- A letter or notice of payment approval and a copy of the voucher and practice certification form or communication from the technical representative should be sent to the land occupier along with the payment.
- Requests for partial payment should be considered and approved for payment only when the practice(s) will still be completed within the terms of the contract and according to the specifications and standards as planned. All expenses incurred to correct damage caused by the land occupier’s failure to expeditiously complete the practice must be borne by the land occupier, and the land occupier is required to repay a partial payment if the practices is not satisfactorily installed.
For flat-rate payments related to non-structural land management practices, such as but not limited to cover crops, residue management, or nutrient management, practices are considered complete after the practice has been installed and certified by the technical representative in its initial year. All remaining years in the practice duration must be incorporated into the operation and maintenance plan and inspected annually or as identified in specific program policies.
Conservation Practice Contract Noncompliance
Failure to complete, maintain, or repair a conservation practice or unauthorized alteration is considered non-compliance with an executed conservation practice contract. These situations may be identified through complaints, site investigations, or other means and typically can be resolved quickly and informally. Should the land occupier fail to maintain the practice during its effective life, the land occupier is liable to the State of Minnesota, through a local government unit grantee, for the amount up to 150% of the amount of financial assistance received to install and establish the practice unless the failure was caused by reasons beyond the land occupier’s control, or if conservation practices are applied at the land occupier’s expense that provide equivalent protection of the soil and water resources. The following procedure provides a framework to follow if non compliance issues cannot be informally resolved.
1. After learning of potential non-compliance issue, begin with review of the contract language, project file contents, and operation and maintenance plan and discuss the non compliance with the land occupier where appropriate.
2. Complete an on-site investigation, take photographs, and complete a practice site inspection form.
3. Keep a log of dates, times, communications, and facts surrounding the investigation. Keep this log in the project file as documentation of the facts.

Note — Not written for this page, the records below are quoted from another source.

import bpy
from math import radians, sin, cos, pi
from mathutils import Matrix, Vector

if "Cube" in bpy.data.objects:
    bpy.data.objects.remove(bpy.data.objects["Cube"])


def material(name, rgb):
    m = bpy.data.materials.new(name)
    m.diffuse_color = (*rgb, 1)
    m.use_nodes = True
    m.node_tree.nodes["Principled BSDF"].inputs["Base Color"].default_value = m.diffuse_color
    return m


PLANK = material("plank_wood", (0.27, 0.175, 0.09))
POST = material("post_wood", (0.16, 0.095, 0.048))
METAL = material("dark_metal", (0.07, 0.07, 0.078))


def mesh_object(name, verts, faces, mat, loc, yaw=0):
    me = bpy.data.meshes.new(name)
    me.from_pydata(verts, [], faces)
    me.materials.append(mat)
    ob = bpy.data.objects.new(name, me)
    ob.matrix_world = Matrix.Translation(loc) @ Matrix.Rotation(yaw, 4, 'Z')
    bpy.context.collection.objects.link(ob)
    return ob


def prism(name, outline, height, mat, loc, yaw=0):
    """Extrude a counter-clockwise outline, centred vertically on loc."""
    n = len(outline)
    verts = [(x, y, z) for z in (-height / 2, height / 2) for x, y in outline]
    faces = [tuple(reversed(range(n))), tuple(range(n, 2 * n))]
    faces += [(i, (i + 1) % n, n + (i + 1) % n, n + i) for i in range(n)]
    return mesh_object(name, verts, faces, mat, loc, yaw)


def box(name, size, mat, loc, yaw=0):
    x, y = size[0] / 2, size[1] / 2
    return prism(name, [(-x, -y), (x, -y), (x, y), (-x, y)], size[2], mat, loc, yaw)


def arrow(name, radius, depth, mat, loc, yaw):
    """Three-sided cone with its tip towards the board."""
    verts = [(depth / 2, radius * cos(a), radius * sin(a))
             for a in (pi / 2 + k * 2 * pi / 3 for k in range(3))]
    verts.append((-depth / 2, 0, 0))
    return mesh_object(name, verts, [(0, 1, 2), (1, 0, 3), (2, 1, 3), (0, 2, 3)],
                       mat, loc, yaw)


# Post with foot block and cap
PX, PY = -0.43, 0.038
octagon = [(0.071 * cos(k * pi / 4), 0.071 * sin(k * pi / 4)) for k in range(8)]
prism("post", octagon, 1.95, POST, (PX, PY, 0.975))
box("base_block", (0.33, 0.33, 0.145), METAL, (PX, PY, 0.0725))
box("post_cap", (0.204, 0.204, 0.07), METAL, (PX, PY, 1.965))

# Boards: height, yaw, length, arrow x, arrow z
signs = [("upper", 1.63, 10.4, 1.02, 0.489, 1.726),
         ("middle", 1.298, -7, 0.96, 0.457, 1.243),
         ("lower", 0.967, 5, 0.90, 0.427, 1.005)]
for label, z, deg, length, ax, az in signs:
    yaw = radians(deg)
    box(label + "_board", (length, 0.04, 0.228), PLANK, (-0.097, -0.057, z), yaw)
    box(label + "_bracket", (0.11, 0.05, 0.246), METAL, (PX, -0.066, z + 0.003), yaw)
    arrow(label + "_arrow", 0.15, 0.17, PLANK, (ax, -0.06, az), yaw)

4. If the initial investigation identifies an obvious non-compliance situation and the land occupier agrees to take immediate corrective action, document this decision and follow-up in a reasonable amount of time to see that corrective actions were taken.

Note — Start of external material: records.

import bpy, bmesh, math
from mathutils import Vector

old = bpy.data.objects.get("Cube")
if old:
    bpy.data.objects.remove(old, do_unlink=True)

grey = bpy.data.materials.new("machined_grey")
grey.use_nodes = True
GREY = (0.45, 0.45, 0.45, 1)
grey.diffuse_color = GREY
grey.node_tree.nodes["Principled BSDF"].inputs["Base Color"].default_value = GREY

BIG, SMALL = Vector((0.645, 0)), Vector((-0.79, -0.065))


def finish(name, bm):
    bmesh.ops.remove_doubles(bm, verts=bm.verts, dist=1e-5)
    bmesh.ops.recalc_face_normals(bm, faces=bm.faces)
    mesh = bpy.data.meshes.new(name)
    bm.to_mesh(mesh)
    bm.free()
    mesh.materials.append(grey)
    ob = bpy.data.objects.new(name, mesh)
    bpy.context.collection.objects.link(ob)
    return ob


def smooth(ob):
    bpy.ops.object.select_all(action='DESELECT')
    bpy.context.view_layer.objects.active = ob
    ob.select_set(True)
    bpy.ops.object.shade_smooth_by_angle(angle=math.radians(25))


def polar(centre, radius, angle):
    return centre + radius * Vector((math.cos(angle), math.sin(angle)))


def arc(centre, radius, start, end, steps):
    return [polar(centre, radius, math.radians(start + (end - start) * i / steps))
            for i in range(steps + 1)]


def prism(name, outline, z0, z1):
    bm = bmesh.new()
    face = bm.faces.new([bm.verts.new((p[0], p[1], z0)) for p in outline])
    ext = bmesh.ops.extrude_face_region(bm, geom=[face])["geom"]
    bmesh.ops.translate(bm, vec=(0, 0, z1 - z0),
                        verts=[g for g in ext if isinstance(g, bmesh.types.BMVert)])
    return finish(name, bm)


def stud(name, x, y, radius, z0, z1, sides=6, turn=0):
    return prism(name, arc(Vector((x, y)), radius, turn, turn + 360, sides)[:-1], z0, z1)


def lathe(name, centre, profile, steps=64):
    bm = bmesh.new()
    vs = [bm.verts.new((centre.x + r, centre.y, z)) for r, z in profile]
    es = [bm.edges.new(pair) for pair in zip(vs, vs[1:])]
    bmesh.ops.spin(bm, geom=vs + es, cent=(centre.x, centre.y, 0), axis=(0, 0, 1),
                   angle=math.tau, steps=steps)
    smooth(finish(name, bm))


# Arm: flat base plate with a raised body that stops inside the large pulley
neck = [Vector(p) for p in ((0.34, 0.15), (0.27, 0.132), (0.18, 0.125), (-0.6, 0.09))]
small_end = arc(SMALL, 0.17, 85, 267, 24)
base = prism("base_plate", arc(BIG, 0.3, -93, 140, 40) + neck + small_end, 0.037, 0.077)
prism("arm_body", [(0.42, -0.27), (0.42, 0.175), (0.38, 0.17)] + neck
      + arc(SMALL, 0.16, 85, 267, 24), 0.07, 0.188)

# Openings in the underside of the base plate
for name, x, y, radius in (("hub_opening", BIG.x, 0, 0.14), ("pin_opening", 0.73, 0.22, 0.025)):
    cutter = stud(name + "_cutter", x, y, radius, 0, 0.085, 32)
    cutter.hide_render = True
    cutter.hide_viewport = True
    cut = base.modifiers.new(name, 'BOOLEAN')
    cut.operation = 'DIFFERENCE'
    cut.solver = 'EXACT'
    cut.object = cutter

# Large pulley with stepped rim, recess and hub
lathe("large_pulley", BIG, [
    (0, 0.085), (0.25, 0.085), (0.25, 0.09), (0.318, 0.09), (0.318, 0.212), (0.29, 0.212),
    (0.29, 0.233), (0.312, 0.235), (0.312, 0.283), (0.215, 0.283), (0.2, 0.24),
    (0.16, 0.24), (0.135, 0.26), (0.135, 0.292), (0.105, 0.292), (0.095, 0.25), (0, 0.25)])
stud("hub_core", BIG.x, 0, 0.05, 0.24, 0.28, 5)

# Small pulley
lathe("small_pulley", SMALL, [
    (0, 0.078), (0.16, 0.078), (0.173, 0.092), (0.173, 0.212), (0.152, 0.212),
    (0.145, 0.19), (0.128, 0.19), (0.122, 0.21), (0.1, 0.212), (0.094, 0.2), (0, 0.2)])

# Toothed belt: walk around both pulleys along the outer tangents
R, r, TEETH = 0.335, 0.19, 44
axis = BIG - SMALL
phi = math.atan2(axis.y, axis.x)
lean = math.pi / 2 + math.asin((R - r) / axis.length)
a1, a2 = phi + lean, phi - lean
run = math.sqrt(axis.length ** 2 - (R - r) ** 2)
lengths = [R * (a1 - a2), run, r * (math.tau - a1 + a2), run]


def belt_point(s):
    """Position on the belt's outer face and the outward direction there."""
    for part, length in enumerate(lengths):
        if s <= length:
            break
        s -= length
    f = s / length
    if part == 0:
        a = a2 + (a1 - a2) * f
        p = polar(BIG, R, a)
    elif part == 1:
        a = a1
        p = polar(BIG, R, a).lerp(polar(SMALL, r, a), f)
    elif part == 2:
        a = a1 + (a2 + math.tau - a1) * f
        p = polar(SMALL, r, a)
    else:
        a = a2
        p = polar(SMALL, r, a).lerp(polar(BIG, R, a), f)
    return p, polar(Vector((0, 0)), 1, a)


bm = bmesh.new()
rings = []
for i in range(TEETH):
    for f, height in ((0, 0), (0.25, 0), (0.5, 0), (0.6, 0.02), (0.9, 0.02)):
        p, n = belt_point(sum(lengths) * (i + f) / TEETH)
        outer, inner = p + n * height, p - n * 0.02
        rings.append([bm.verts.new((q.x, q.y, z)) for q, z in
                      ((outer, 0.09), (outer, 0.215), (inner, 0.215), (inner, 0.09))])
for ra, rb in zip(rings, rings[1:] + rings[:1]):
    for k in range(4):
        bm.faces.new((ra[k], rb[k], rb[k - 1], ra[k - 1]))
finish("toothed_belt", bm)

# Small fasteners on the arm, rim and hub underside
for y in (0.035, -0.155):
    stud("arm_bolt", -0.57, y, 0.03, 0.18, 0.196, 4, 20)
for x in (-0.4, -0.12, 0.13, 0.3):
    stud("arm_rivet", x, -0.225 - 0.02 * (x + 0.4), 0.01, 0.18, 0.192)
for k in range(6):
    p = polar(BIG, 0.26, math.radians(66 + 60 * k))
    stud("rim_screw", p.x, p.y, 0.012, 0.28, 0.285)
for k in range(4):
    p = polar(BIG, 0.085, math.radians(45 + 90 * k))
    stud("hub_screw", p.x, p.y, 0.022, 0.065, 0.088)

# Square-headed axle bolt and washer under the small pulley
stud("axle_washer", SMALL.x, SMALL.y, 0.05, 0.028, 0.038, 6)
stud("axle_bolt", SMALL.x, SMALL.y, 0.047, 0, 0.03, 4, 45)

5. If the land occupier is not cooperative, will not allow access, or corrective actions are not implemented in a reasonable timeframe, a formal Corrective Action Plan may need to be considered. A Corrective Action Plan should:

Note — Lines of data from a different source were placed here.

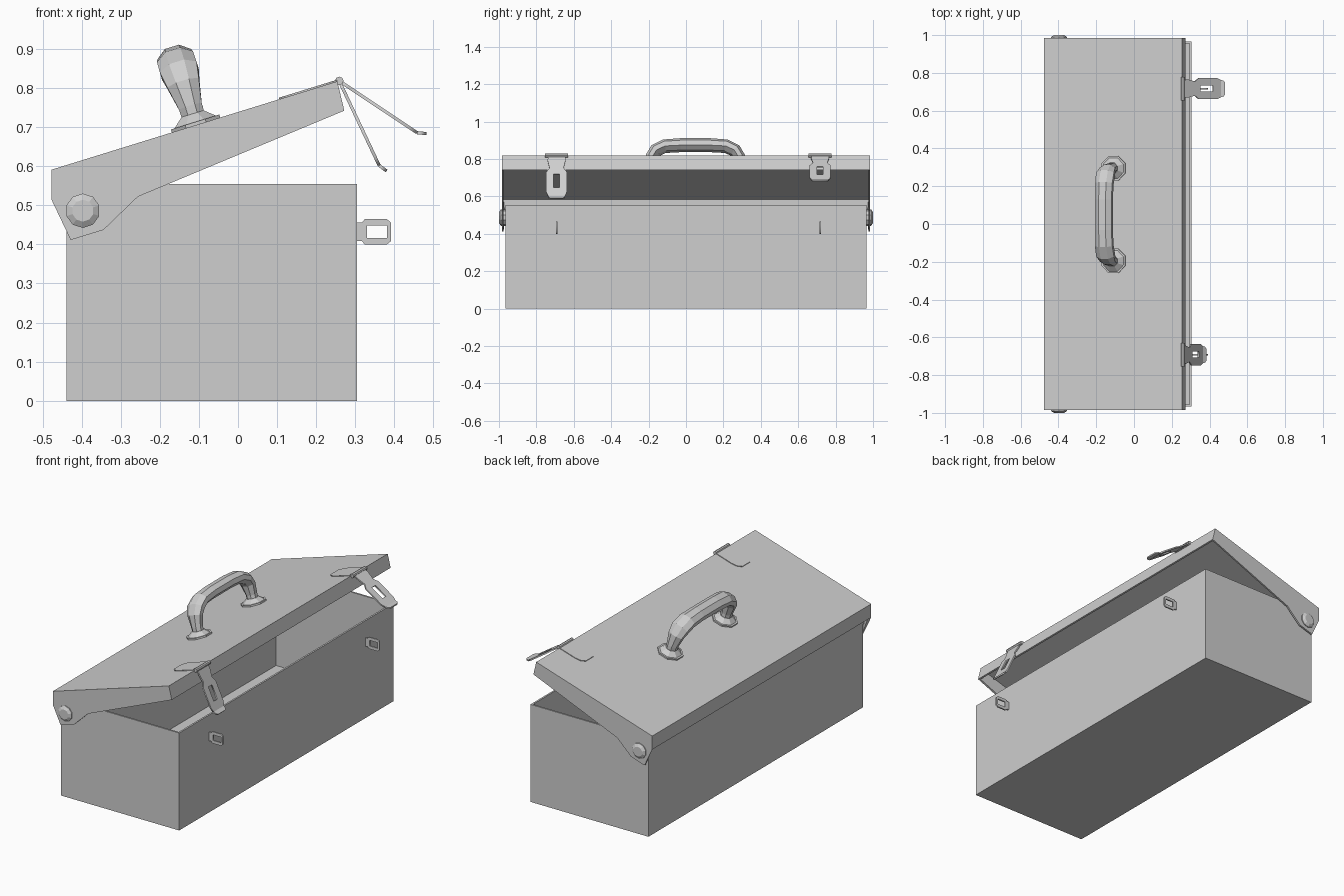
import bpy, bmesh, math
from mathutils import Matrix, Vector

scene = bpy.context.scene
if "Cube" in bpy.data.objects:
    bpy.data.objects.remove(bpy.data.objects["Cube"], do_unlink=True)

GREY = (0.62, 0.62, 0.62, 1)
metal = bpy.data.materials.new("grey metal")
metal.use_nodes = True
metal.diffuse_color = GREY
metal.node_tree.nodes["Principled BSDF"].inputs["Base Color"].default_value = GREY


def add(name, mesh):
    mesh.materials.clear()
    mesh.materials.append(metal)
    obj = bpy.data.objects.new(name, mesh)
    scene.collection.objects.link(obj)
    return obj


def finish(name, bm, matrix=Matrix(), wall=0):
    bmesh.ops.recalc_face_normals(bm, faces=bm.faces)
    bm.transform(matrix)
    mesh = bpy.data.meshes.new(name)
    bm.to_mesh(mesh)
    bm.free()
    obj = add(name, mesh)
    if wall:
        mod = obj.modifiers.new("wall", 'SOLIDIFY')
        mod.thickness, mod.offset, mod.use_even_offset = wall, -1, True
    return obj


def frame(origin, direction):
    """Local axes: x along a direction in the xz plane, y along the box, z outward."""
    d = Vector((direction[0], 0, direction[1])).normalized()
    y = Vector((0, 1, 0))
    m = Matrix((d, y, d.cross(y))).transposed().to_4x4()
    m.translation = origin
    return m


def plate(name, outline, hole, matrix, thickness):
    """Flat plate with an optional window."""
    curve = bpy.data.curves.new(name, 'CURVE')
    curve.dimensions, curve.fill_mode, curve.extrude = '2D', 'BOTH', thickness / 2
    for points in filter(None, (outline, hole)):
        spline = curve.splines.new('POLY')
        spline.points.add(len(points) - 1)
        for p, (x, y) in zip(spline.points, points):
            p.co = (x, y, 0, 1)
        spline.use_cyclic_u = True
    temp = bpy.data.objects.new(name, curve)
    scene.collection.objects.link(temp)
    mesh = bpy.data.meshes.new_from_object(
        temp.evaluated_get(bpy.context.evaluated_depsgraph_get()))
    bpy.data.objects.remove(temp, do_unlink=True)
    bpy.data.curves.remove(curve)
    mesh.transform(matrix)
    return add(name, mesh)


def mirrored(half):
    """Complete an outline given as (distance, half width)."""
    return half + [(x, -y) for x, y in reversed(half)]


def rect(x0, x1, y0, y1):
    return [(x0, y0), (x1, y0), (x1, y1), (x0, y1)]


def disc(name, sides, r1, r2, depth, matrix):
    bm = bmesh.new()
    bmesh.ops.create_cone(bm, cap_ends=True, segments=sides, radius1=r1,
                          radius2=r2, depth=depth)
    bm.transform(Matrix.Translation((0, 0, depth / 2)))
    return finish(name, bm, matrix)


# Open box body
bm = bmesh.new()
bmesh.ops.create_cube(bm, size=1)
bmesh.ops.delete(bm, geom=[f for f in bm.faces if f.normal.z > 0.5], context='FACES')
finish("box_body", bm, Matrix.Translation((-0.067, 0, 0.277))
       @ Matrix.Diagonal((0.744, 1.93, 0.555, 1)), 0.01)

# Lid shell: side panels joined across the back, top and front edges
profile = [(-0.477, 0.514), (-0.477, 0.591), (0.254, 0.817), (0.272, 0.742),
           (-0.256, 0.522), (-0.344, 0.437), (-0.428, 0.411)]
bm = bmesh.new()
sides = [[bm.verts.new((x, y, z)) for x, z in profile] for y in (-0.985, 0.985)]
for s in sides:
    bm.faces.new(s)
for i in range(3):
    bm.faces.new((sides[0][i], sides[0][i + 1], sides[1][i + 1], sides[1][i]))
finish("lid", bm, wall=0.01)

# Hinge rivets
for side, s in (("front", -1), ("back", 1)):
    base = Matrix.Translation((-0.397, 0, 0.486)) @ Matrix.Rotation(-s * math.pi / 2, 4, 'X')
    disc(side + "_rivet_base", 10, 0.044, 0.044, 0.035, base @ Matrix.Translation((0, 0, 0.955)))
    disc(side + "_rivet_cap", 10, 0.044, 0.028, 0.01, base @ Matrix.Translation((0, 0, 0.99)))

# Handle flanges on the sloping lid
LID_DIR = (0.731, 0.226)
lid = frame((-0.477, 0, 0.591), LID_DIR)
handle = lid @ Matrix.Translation((0.387, 0.05, 0))
turn = Matrix.Rotation(math.pi / 8, 4, 'Z')
for side, s in (("front", -1), ("back", 1)):
    at = handle @ Matrix.Translation((0, s * 0.245, 0)) @ turn
    disc(side + "_handle_flange", 8, 0.07, 0.07, 0.008, at)
    disc(side + "_handle_collar", 8, 0.06, 0.032, 0.022, at @ Matrix.Translation((0, 0, 0.008)))

# Handle grip: octagonal section swept along an arch (y, height, half width, half thickness)
arch = [(-0.245, 0.01, 0.03, 0.028), (-0.245, 0.05, 0.031, 0.027),
        (-0.237, 0.11, 0.043, 0.029), (-0.215, 0.145, 0.05, 0.032),
        (-0.165, 0.17, 0.049, 0.033), (-0.08, 0.176, 0.046, 0.034)]
arch += [(-y, h, w, t) for y, h, w, t in reversed(arch)]
bm = bmesh.new()
rings = []
for i, (y, h, w, t) in enumerate(arch):
    a, b = arch[max(i - 1, 0)], arch[min(i + 1, len(arch) - 1)]
    tangent = Vector((0, b[0] - a[0], b[1] - a[1])).normalized()
    out = Vector((1, 0, 0)).cross(tangent)
    ring = []
    for k in range(8):
        ang = (k + 0.5) * math.pi / 4
        co = Vector((w * 1.06 * math.cos(ang), y, h)) + out * t * 1.06 * math.sin(ang)
        ring.append(bm.verts.new(co))
    rings.append(ring)
for r, q in zip(rings, rings[1:]):
    for k in range(8):
        bm.faces.new((r[k], r[k - 1], q[k - 1], q[k]))
bm.faces.new(rings[0])
bm.faces.new(rings[-1])
finish("handle_grip", bm, handle)

# Latches hanging at two angles, each with its lid plate, barrel, lip and strike
arm = mirrored([(0, 0.045), (0.03, 0.048), (0.075, 0.038), (0.1, 0.056),
                (0.215, 0.056), (0.239, 0.046)])
lip = mirrored([(0, 0.046), (0.016, 0.042), (0.024, 0.032)])
mount = mirrored([(0.61, 0.035), (0.63, 0.055), (0.66, 0.062), (0.765, 0.062)])
strike = [(-0.005, -0.024), (0.012, -0.024), (0.02, -0.033), (0.075, -0.033),
          (0.086, -0.024), (0.086, 0.024), (0.075, 0.033), (0.02, 0.033),
          (0.012, 0.024), (-0.005, 0.024)]
for side, y, swing in (("front", -0.692, (0.102, -0.216)), ("back", 0.717, (0.197, -0.131))):
    pivot = Vector((0.259, y, 0.818))
    hang = frame(pivot, swing)
    plate(side + "_latch_arm", arm, rect(0.11, 0.19, -0.016, 0.016), hang, 0.008)
    plate(side + "_latch_lip", lip, None, hang @ Matrix.Translation((0.239, 0, 0))
          @ Matrix.Rotation(math.radians(-28), 4, 'Y'), 0.008)
    plate(side + "_latch_mount", mount, None, lid @ Matrix.Translation((0, y, 0.001)), 0.006)
    disc(side + "_latch_barrel", 8, 0.011, 0.011, 0.124, Matrix.Translation(pivot)
         @ Matrix.Rotation(-math.pi / 2, 4, 'X') @ Matrix.Translation((0, 0, -0.062)))
    plate(side + "_strike", strike, rect(0.025, 0.076, -0.016, 0.016),
          Matrix.Translation((0.305, y, 0.432)) @ Matrix.Rotation(math.pi / 2, 4, 'X'), 0.008)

- solicit land occupier input to determine if the land occupier has knowledge of conditions or suggestions of actions that are somewhat different from what the technical representative has identified but may achieve the same desired end result;
- reference the items in the cost-share contract or operation and maintenance plan that are not in compliance;
- specify what the land occupier must do to correct the situation;
- give reasonable deadlines for performance; and
- request a response from the land occupier within a reasonable time.
Occasionally, an organization’s best efforts to resolve non-compliance issues may not be successful. If the land occupier fails to respond, refuses to sign and/or does not implement the Corrective Action Plan, the organization may want to request the assistance of the organization’s attorney.
Description of revisions
Revised format; minor text changes for clarity.
Added language in payment procedures for legal counsel recommended payment procedures. Clarified payment and amendment procedures for flat rate contracts.